Taptu can follow Twitter, Facebook and LinkedIn news streams, along with any Google Reader feed you have defined. Using a select combination of these sources, I was able to easily build a core news stream that is very useful in my work. Each news feed consists of a series of "cards" that display a single news item, and these cards can be swiped left and right to spin quickly through a news feed. Feeds can be dragged around to a desired order to appear on the display, providing total customization for the user experience.
The app displays perfectly in both landscape and portrait orientations, and is lightning fast for both updates and interaction with the feeds. Individual news items can be starred for saving or shared with friends with a few screen taps. Taptu allows configuring the device to update all feeds when the device is shaken, a useful option. Taptu is free and is highly recommended for Android users. It works surprisingly well on smaller smartphone screens, too. There is an iOS version but I haven't tested it.
Ebook of the week
This week I finished The Fallen Angel, by David Hewson. This is the latest in the wonderful Nic Costa series, and is my favorite in the series. Hewson tells a twisting tale of murder by artfully combining current affairs with a sordid event in Roman history. The story works beautifully on every level, and kept me turning the pages all the way until the surprise ending.

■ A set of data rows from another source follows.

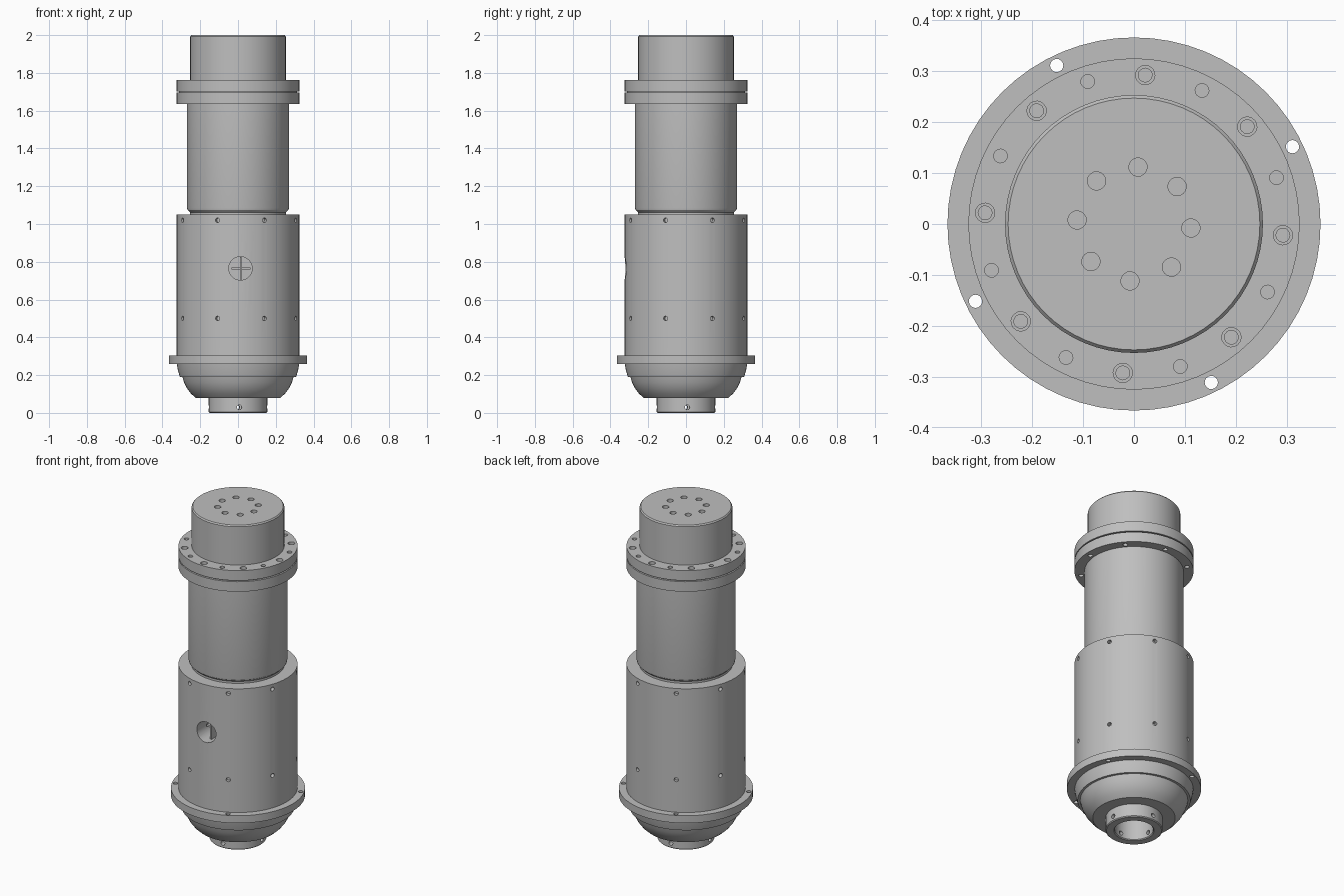
import bpy, bmesh
from math import radians, pi
from mathutils import Matrix, Vector

cube = bpy.data.objects.get("Cube")
if cube:
    bpy.data.objects.remove(cube, do_unlink=True)

metal = bpy.data.materials.new("satin grey metal")
metal.use_nodes = True
GREY = (0.52, 0.52, 0.52, 1)
metal.diffuse_color = GREY
metal.node_tree.nodes["Principled BSDF"].inputs["Base Color"].default_value = GREY


def lathe(profile, steps):
    """Closed solid turned around z; the profile starts and ends on the axis."""
    bm = bmesh.new()
    verts = [bm.verts.new((r, 0, z)) for r, z in profile]
    edges = [bm.edges.new(pair) for pair in zip(verts, verts[1:])]
    bmesh.ops.spin(bm, geom=verts + edges, cent=(0, 0, 0), axis=(0, 0, 1),
                   angle=2 * pi, steps=steps)
    bmesh.ops.remove_doubles(bm, verts=bm.verts[:], dist=1e-5)
    bmesh.ops.recalc_face_normals(bm, faces=bm.faces[:])
    return bm


def add_object(name, bm):
    mesh = bpy.data.meshes.new(name)
    bm.to_mesh(mesh)
    bm.free()
    mesh.materials.append(metal)
    obj = bpy.data.objects.new(name, mesh)
    bpy.context.collection.objects.link(obj)
    return obj


def cylinder_profile(r, z0, z1):
    return [(0, z0), (r, z0), (r, z1), (0, z1)]


def ring_holes(profile, radius, start, count=8):
    """Vertical drill shapes: (profile, placement) pairs around a circle."""
    return [(profile, Matrix.Rotation(radians(start + i * 360 / count), 4, 'Z')
             @ Matrix.Translation((radius, 0, 0))) for i in range(count)]


def radial_holes(r, inner, outer, z, start, count):
    """Drill shapes that point outward from the axis at height z."""
    return [(cylinder_profile(r, inner, outer),
             Matrix.Translation((0, 0, z))
             @ Matrix.Rotation(radians(start + i * 360 / count), 4, 'Z')
             @ Matrix.Rotation(pi / 2, 4, 'Y')) for i in range(count)]


def drill(obj, holes, steps=16):
    joined = bmesh.new()
    for profile, placement in holes:
        part = lathe(profile, steps)
        part.transform(placement)
        temp = bpy.data.meshes.new("drill")
        part.to_mesh(temp)
        part.free()
        joined.from_mesh(temp)
        bpy.data.meshes.remove(temp)
    cutter = add_object("drill_cutter", joined)
    cutter.hide_render = True
    mod = obj.modifiers.new("holes", 'BOOLEAN')
    mod.operation, mod.solver, mod.object = 'DIFFERENCE', 'EXACT', cutter
    graph = bpy.context.evaluated_depsgraph_get()
    result = bpy.data.meshes.new_from_object(obj.evaluated_get(graph))
    obj.modifiers.clear()
    obj.data = result
    bpy.data.objects.remove(cutter, do_unlink=True)


def turned(name, profile, steps=64):
    return add_object(name, lathe(profile, steps))


# Domed base with hollow nozzle
dome = turned("dome_and_nozzle", [
    (0, 0.15), (0.105, 0.15), (0.105, 0.005), (0.11, 0), (0.15, 0),
    (0.155, 0.005), (0.155, 0.08), (0.225, 0.08), (0.25, 0.103),
    (0.27, 0.13), (0.285, 0.16), (0.294, 0.19), (0.308, 0.19),
    (0.318, 0.225), (0.324, 0.26), (0, 0.26)])
drill(dome, radial_holes(0.013, 0.09, 0.17, 0.03, -87.4, 4))

# Lower mounting flange
lower_flange = turned("lower_flange", cylinder_profile(0.366, 0.26, 0.305))
drill(lower_flange, ring_holes(cylinder_profile(0.013, 0.2, 0.35), 0.346, 26, 4))

# Wide sleeve with two rows of screw holes and a round front port
sleeve = turned("sleeve", cylinder_profile(0.325, 0.305, 1.05))
port = (cylinder_profile(0.062, 0.2, 0.36),
        Matrix.Translation((0.013, 0, 0.765)) @ Matrix.Rotation(pi / 2, 4, 'X'))
drill(sleeve, radial_holes(0.012, 0.3, 0.35, 0.5, -64.5, 8)
      + radial_holes(0.012, 0.3, 0.35, 1.02, -64.5, 8))
drill(sleeve, [port], 32)

# Cross-shaped fitting inside the port
for name, size in (("port_rib", (0.01, 0.08, 0.118)),
                   ("port_crossbar", (0.1, 0.05, 0.012))):
    bm = bmesh.new()
    bmesh.ops.create_cube(bm, size=1)
    bmesh.ops.scale(bm, vec=Vector(size), verts=bm.verts[:])
    bmesh.ops.translate(bm, vec=(0.015, -0.2 - size[1] / 2, 0.765), verts=bm.verts[:])
    add_object(name, bm)

# Upper tube with a necked lower end
turned("upper_tube", [(0, 1.04), (0.255, 1.04), (0.255, 1.062), (0.268, 1.075),
                      (0.27, 1.085), (0.27, 1.64), (0, 1.64)])

# Paired upper flanges with a thin gap and bolt holes
upper_flange = turned("upper_flange", [
    (0, 1.635), (0.325, 1.635), (0.325, 1.695), (0.312, 1.695),
    (0.312, 1.702), (0.325, 1.702), (0.325, 1.762), (0, 1.762)])
counterbore = [(0, 1.6), (0.0135, 1.6), (0.0135, 1.74), (0.019, 1.74),
               (0.019, 1.8), (0, 1.8)]
drill(upper_flange, ring_holes(counterbore, 0.293, 85.7)
      + ring_holes(cylinder_profile(0.0135, 1.715, 1.8), 0.294, 63))

# Top cap with a ring of blind holes
cap = turned("top_cap", [(0, 1.75), (0.253, 1.75), (0.253, 1.993),
                         (0.247, 2.0), (0, 2.0)])
drill(cap, ring_holes(cylinder_profile(0.018, 1.94, 2.05), 0.112, 86))

# Smooth the round walls and keep the edges crisp
bpy.ops.object.select_all(action='DESELECT')
for obj in bpy.context.collection.objects:
    if obj.type == 'MESH' and metal.name in obj.data.materials:
        obj.select_set(True)
        bpy.context.view_layer.objects.active = obj
bpy.ops.object.shade_smooth_by_angle(angle=radians(30))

I hope you enjoyed sharing my week in Mobile News Manor as much as I enjoyed it. I love writing this column as I can expand on my gadget and app testing beyond typical reviews, and get more into how a particular piece of tech adds value to my work.